Fermilab’s 50th anniversary year has arrived, and though we’re happy to toot our own horn, on Saturday night Chicago’s Mucca Pazza tooted theirs for us.
Fermilab is America’s particle physics and accelerator laboratory. Our vision is to solve the mysteries of matter, energy, space and time for the benefit of all.
Neutron stars have earned their share of superlatives since their discovery in 1967.
Fermilab’s beginnings can be traced to a 1963 report by a panel of U.S. scientists led by Norman Ramsey. In the 50 years since, Fermilab has grown to a laboratory of 1,800 employees, and scientists from 44 countries come to Fermilab to participate in its forefront particle physics programs.

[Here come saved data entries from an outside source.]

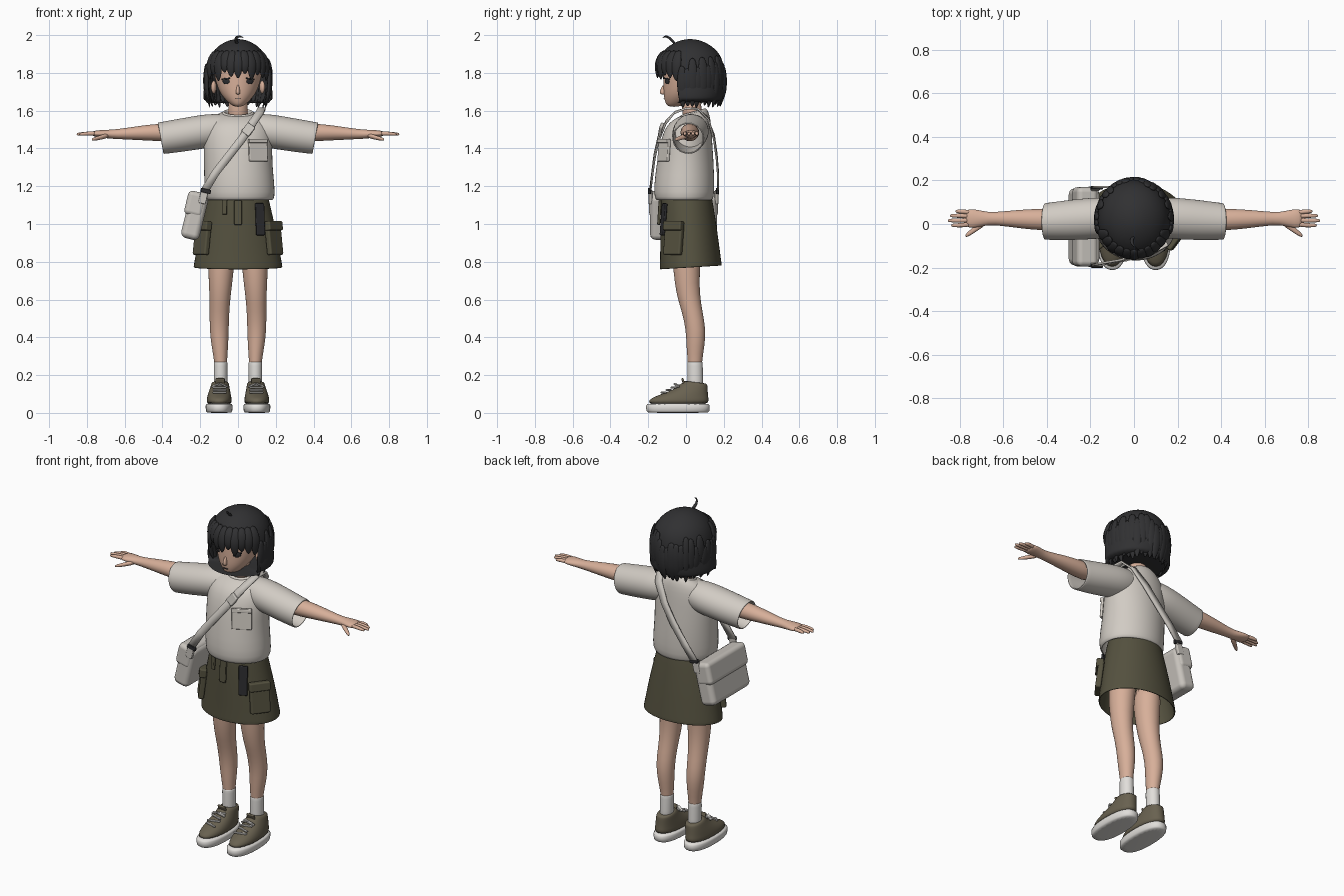
import bpy, bmesh, math, random
from mathutils import Vector, Matrix, Euler

random.seed(4)
default_cube = bpy.data.objects.get("Cube")
if default_cube:
    bpy.data.objects.remove(default_cube)


def material(name, *rgb):
    mat = bpy.data.materials.new(name)
    mat.use_nodes = True
    mat.diffuse_color = (*rgb, 1)
    shader = next(n for n in mat.node_tree.nodes if n.type == 'BSDF_PRINCIPLED')
    shader.inputs["Base Color"].default_value = (*rgb, 1)
    shader.inputs["Roughness"].default_value = 0.8
    return mat


HAIR = material("charcoal hair", .03, .03, .032)
SKIN = material("warm skin", .68, .43, .32)
SHIRT = material("pale shirt cotton", .64, .6, .55)
OLIVE = material("olive skirt cloth", .09, .083, .05)
SHOE = material("taupe shoe canvas", .14, .12, .08)
WHITE = material("white sock", .75, .73, .7)
BAG = material("stone bag leather", .58, .55, .51)
BLACK = material("black webbing", .025, .025, .028)


def finish(name, bm, mat):
    bmesh.ops.recalc_face_normals(bm, faces=bm.faces)
    mesh = bpy.data.meshes.new(name)
    bm.to_mesh(mesh)
    bm.free()
    mesh.shade_smooth()
    mesh.materials.append(mat)
    obj = bpy.data.objects.new(name, mesh)
    bpy.context.collection.objects.link(obj)
    return obj


def loft(name, axis, rings, mat, segs=24, caps=True, side=1, power=2, level=1,
         thick=0, cut=None, transform=None):
    """Skin elliptical rings (position, centre a, centre b, radius a, radius b, lean)."""
    bm = bmesh.new()
    place = {'x': lambda t, a, b: (t, a, b), 'y': lambda t, a, b: (a, t, b),
             'z': lambda t, a, b: (a, b, t)}[axis]
    loops = []
    for t, a, b, ra, rb, *lean in rings:
        loop = []
        for i in range(segs):
            angle = math.tau * i / segs
            c, s = math.cos(angle), math.sin(angle)
            c = math.copysign(abs(c) ** (2 / power), c)
            s = math.copysign(abs(s) ** (2 / power), s)
            v = Vector(place(t + sum(lean) * s * rb, a + ra * c, b + rb * s))
            v.x *= side
            loop.append(bm.verts.new(v))
        loops.append(loop)
    for low, high in zip(loops, loops[1:]):
        for i in range(segs):
            j = (i + 1) % segs
            bm.faces.new((low[i], low[j], high[j], high[i]))
    if caps:
        bm.faces.new(loops[0])
        bm.faces.new(loops[-1])
    if cut:
        doomed = [f for f in bm.faces if cut(f.calc_center_median())]
        bmesh.ops.delete(bm, geom=doomed, context='FACES')
    if transform:
        bm.transform(transform)
    obj = finish(name, bm, mat)
    if thick:
        shell = obj.modifiers.new("thickness", 'SOLIDIFY')
        shell.thickness = thick
    sub = obj.modifiers.new("smooth", 'SUBSURF')
    sub.levels = sub.render_levels = level
    return obj


def box(name, loc, size, mat, rot=(0, 0, 0), round_edge=.005):
    bm = bmesh.new()
    bmesh.ops.create_cube(bm, size=1, matrix=Matrix.Diagonal((*size, 1)))
    obj = finish(name, bm, mat)
    obj.location, obj.rotation_euler = loc, rot
    bevel = obj.modifiers.new("rounded edges", 'BEVEL')
    bevel.width, bevel.segments, bevel.harden_normals = round_edge, 3, True
    return obj


def ellipsoid(name, loc, size, mat, turn=0):
    bm = bmesh.new()
    bmesh.ops.create_uvsphere(bm, u_segments=16, v_segments=10, radius=1)
    bm.transform(Matrix.Diagonal((*size, 1)))
    obj = finish(name, bm, mat)
    obj.location, obj.rotation_euler = loc, (0, 0, turn)
    return obj


# Head, face and neck
loft("head", 'z', [(1.62, 0, -.065, .02, .03), (1.64, 0, -.048, .05, .062),
     (1.68, 0, -.025, .088, .094), (1.73, 0, 0, .113, .12), (1.8, 0, .015, .13, .135),
     (1.87, 0, .015, .125, .13), (1.93, 0, .02, .08, .09)], SKIN, level=2)
loft("nose", 'z', [(1.685, 0, -.12, .014, .014), (1.697, 0, -.124, .012, .02),
     (1.74, 0, -.115, .006, .008)], SKIN, segs=10)
loft("neck", 'z', [(1.52, 0, .04, .06, .06), (1.6, 0, .035, .05, .05),
     (1.68, 0, .02, .055, .055)], SKIN)
box("mouth", (0, -.117, 1.663), (.03, .006, .004), HAIR, round_edge=.001)

# Bobbed hair: shell with an open face, then overlapping locks
hair_profile = [(1.64, .18, .165), (1.67, .186, .178), (1.7, .184, .183), (1.77, .172, .184),
                (1.84, .166, .18), (1.9, .146, .16), (1.95, .1, .108), (1.98, .03, .035)]
loft("hair_shell", 'z', [(z, 0, .022, rx, ry) for z, rx, ry in hair_profile], HAIR, segs=36,
     level=2, cut=lambda p: p.z < 1.65 and p.length_squared < 2.68 or p.y < -.04 and p.z < 1.83)


def hair_radius(z):
    for (z0, _, r0), (z1, _, r1) in zip(hair_profile, hair_profile[1:]):
        if z <= z1:
            return r0 + (r1 - r0) * max(0, (z - z0) / (z1 - z0))
    return 0


def lock(name, degrees, top, tip, width, curl):
    rings = []
    for i in range(7):
        t = i / 6
        z = top + (tip - top) * t
        swell = math.sqrt(max(.02, 1 - t ** 3)) * (.5 + .5 * min(1, 3 * t))
        rings.append((z, 0, -hair_radius(z) + curl * t * t, width * swell, .014 * swell))
    spin = (Matrix.Translation((0, .022, 0)) @ Matrix.Diagonal((.95, 1, 1, 1))
            @ Matrix.Rotation(math.radians(degrees), 4, 'Z'))
    loft(name, 'z', rings, HAIR, segs=10, transform=spin)


for i in range(24):
    degrees = 76 + i * 208 / 23
    lock("bob_lock", degrees, random.uniform(1.82, 1.9), random.uniform(1.61, 1.64),
         random.uniform(.026, .034), random.uniform(.005, .025))
for i, drop in enumerate((.09, .06, .1, .04, .07, .08, .05, .09, .06, .08, .1)):
    lock("fringe_lock", -65 + i * 13, 1.92, 1.83 - drop * .75, .031, .012)
loft("hair_sprig", 'y', [(-.055, 0, 1.95, .01, .012), (-.075, -.014, 1.975, .009, .01),
     (-.095, -.008, 1.99, .007, .008), (-.112, .012, 1.995, .005, .005),
     (-.125, .03, 1.985, .002, .002)], HAIR, segs=8)

# Shirt body, collar and chest pocket
loft("shirt_body", 'z', [(1.125, .01, -.01, .172, .145), (1.135, .01, -.01, .186, .158),
     (1.2, .008, -.01, .188, .162), (1.32, 0, -.004, .182, .152), (1.42, 0, 0, .184, .141),
     (1.5, 0, .01, .182, .126), (1.55, 0, .022, .155, .108, .1), (1.58, 0, .035, .112, .084, .2),
     (1.59, 0, .038, .082, .07, .28)], SHIRT, caps=False, thick=.006)
loft("collar_rib", 'z', [(1.578, 0, .038, .092, .078, .28), (1.595, 0, .038, .08, .068, .28),
     (1.597, 0, .038, .07, .058, .28), (1.575, 0, .038, .066, .056, .28)], SHIRT, caps=False)
box("chest_pocket", (.106, -.116, 1.39), (.11, .016, .12), SHIRT, (-.08, 0, .5))
box("chest_pocket_hem", (.106, -.119, 1.44), (.112, .018, .022), SHIRT, (-.08, 0, .5))

# Skirt with front loop and hanging belt end
loft("skirt", 'z', [(1.17, 0, .003, .155, .13), (1.1, 0, .006, .172, .14),
     (.95, 0, .016, .207, .153), (.85, 0, .022, .224, .16), (.78, 0, .025, .237, .165, .06),
     (.77, 0, .025, .238, .166, .06)], OLIVE, caps=False, thick=.008)
box("front_loop", (0, -.141, 1.06), (.04, .016, .13), OLIVE, (-.06, 0, 0))
box("side_loop", (-.07, -.133, 1.09), (.025, .014, .08), OLIVE, (-.06, 0, -.25))
box("belt_end", (.117, -.119, 1.025), (.05, .014, .17), BLACK, (-.08, 0, .4))

# Everything that is paired left and right
for side, label in ((1, "left"), (-1, "right")):
    def pair(name, *args, **options):
        return loft(f"{label}_{name}", *args, side=side, **options)

    def pair_box(name, loc, size, mat, rot, round_edge=.005):
        rot = (rot[0], rot[1] * side, rot[2] * side)
        return box(f"{label}_{name}", (loc[0] * side, *loc[1:]), size, mat, rot, round_edge)

    # Face details
    ellipsoid(f"{label}_eye", (.063 * side, -.1, 1.755), (.022, .004, .015), BLACK, .58 * side)
    pair_box("eyelash", (.065, -.102, 1.769), (.054, .006, .007), HAIR, (0, .1, .58), .002)
    ellipsoid(f"{label}_ear", (.128 * side, .01, 1.725), (.014, .022, .034), SKIN, .3 * side)

    # Sleeve, arm and hand
    pair("sleeve", 'x', [(.05, .03, 1.505, .075, .075), (.13, .028, 1.495, .094, .09),
         (.2, .025, 1.487, .096, .09, .05), (.3, .018, 1.47, .093, .088, .12),
         (.4, .012, 1.455, .085, .084, .18), (.41, .012, 1.454, .085, .084, .18)],
         SHIRT, caps=False, thick=.008)
    pair("arm", 'x', [(.3, .02, 1.485, .052, .05), (.42, .02, 1.485, .05, .047),
         (.52, .023, 1.482, .044, .038), (.65, .025, 1.475, .027, .025),
         (.69, .025, 1.476, .034, .023), (.74, .025, 1.478, .045, .019),
         (.775, .026, 1.478, .042, .013)], SKIN)
    for finger, y, tip in (("index", -.006, .84), ("middle", .016, .855),
                           ("ring", .038, .845), ("little", .058, .82)):
        pair(finger + "_finger", 'x', [(.74, .025 + (y - .025) * .8, 1.478, .011, .012),
             (.79, y, 1.48, .011, .011), (tip - .01, y, 1.476, .009, .009),
             (tip, y, 1.475, .005, .005)], SKIN, segs=10)
    pair("thumb", 'x', [(.68, .012, 1.472, .02, .014), (.72, -.015, 1.46, .018, .014),
         (.76, -.046, 1.45, .013, .01), (.775, -.055, 1.447, .006, .006)], SKIN, segs=10)

    # Leg, sock and shoe
    pair("leg", 'z', [(.2, .091, .047, .032, .036), (.28, .092, .047, .034, .038),
         (.35, .096, .05, .044, .048), (.44, .1, .053, .051, .053),
         (.54, .098, .032, .052, .055), (.62, .095, .012, .056, .062),
         (.75, .09, .0, .068, .069), (.95, .085, .01, .08, .09)], SKIN)
    pair("sock", 'z', [(.1, .093, .05, .038, .044), (.18, .092, .049, .036, .041),
         (.26, .092, .048, .037, .041), (.27, .092, .048, .036, .04),
         (.272, .092, .048, .03, .034)], WHITE)
    pair("shoe_sole", 'z', [(0, .1, -.043, .062, .16), (.004, .1, -.043, .071, .169),
         (.045, .1, -.043, .073, .171), (.051, .1, -.043, .066, .163)], WHITE, power=2.4)
    pair("shoe_upper", 'z', [(.04, .1, -.042, .067, .165), (.07, .1, -.039, .067, .16),
         (.09, .099, -.02, .063, .138), (.11, .098, .008, .058, .108),
         (.135, .096, .035, .051, .08), (.16, .094, .05, .046, .063, -.12),
         (.163, .094, .05, .038, .054, -.12)], SHOE, power=2.2)
    box(f"{label}_shoe_tongue", (.095 * side, -.012, .16), (.05, .012, .05), SHOE, (.35, 0, 0))
    for i in range(4):
        pair_box("shoe_lace", (.097, -.118 + i * .026, .108 + i * .013), (.075, .012, .009),
                 WHITE, (0, 0, .3 * (-1) ** i), .003)
    for lean in (-1, 1):
        pair_box("lace_bow", (.097 + lean * .022, -.05, .146), (.045, .018, .008),
                 WHITE, (0, lean * .4, lean * .4), .003)

    # Cargo pocket wrapped round the skirt's front corner
    pair_box("cargo_pocket", (.19, -.065, .92), (.112, .032, .17), OLIVE, (-.12, 0, .92), .01)
    pair_box("cargo_flap", (.188, -.066, .99), (.118, .04, .05), OLIVE, (-.12, 0, .92), .008)

# Shoulder bag, leaning outward at the hip
tilt = Euler((0, .24, 0))


def bag_part(name, offset, size, mat, edge):
    spot = Vector((-.228, -.013, 1.045)) + tilt.to_matrix() @ Vector(offset)
    box(name, spot, size, mat, tilt, edge)


bag_part("bag_body", (0, 0, -.005), (.1, .355, .245), BAG, .03)
bag_part("bag_flap", (-.012, 0, .06), (.1, .365, .13), BAG, .025)
for end in (-1, 1):
    bag_part("bag_tab", (.02, end * .175, .105), (.04, .02, .07), BAG, .005)
    bag_part("bag_buckle", (.025, end * .18, .14), (.055, .016, .022), BLACK, .004)

# Strap looping over the left shoulder
path = [Vector(p) for p in (
    (-.18, -.19, 1.17), (-.12, -.178, 1.27), (-.05, -.166, 1.36), (.02, -.146, 1.45),
    (.08, -.105, 1.54), (.115, -.06, 1.59), (.125, .0, 1.612), (.125, .06, 1.61),
    (.1, .115, 1.56), (.04, .148, 1.46), (-.03, .162, 1.36), (-.11, .17, 1.26),
    (-.18, .17, 1.17))]
bm = bmesh.new()
edges = []
for i, p in enumerate(path):
    along = path[min(i + 1, len(path) - 1)] - path[max(i - 1, 0)]
    outward = Vector((0, p.y - .02, max(0, p.z - 1.5)))
    across = along.cross(outward).normalized() * .021
    edges.append((bm.verts.new(p - across), bm.verts.new(p + across)))
for (a, b), (c, d) in zip(edges, edges[1:]):
    bm.faces.new((a, b, d, c))
strap = finish("bag_strap", bm, BAG)
solid = strap.modifiers.new("thickness", 'SOLIDIFY')
solid.thickness, solid.offset = .01, 0
box("strap_adjuster", (.055, -.132, 1.5), (.06, .018, .05), BAG, (-.4, -.9, .2))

How can we measure the worth of scientific knowledge? Economic analysts give it a shot.
The Presidential Early Career Awards highlight the key role that the administration places in encouraging and accelerating American innovation to grow our economy and tackle our greatest challenges.
Many visitors to Fermilab reasonably conclude from its name that Enrico Fermi worked at the laboratory, but he never did. In fact, he died in 1954, years before scientists even officially recommended the construction of a U.S. accelerator laboratory.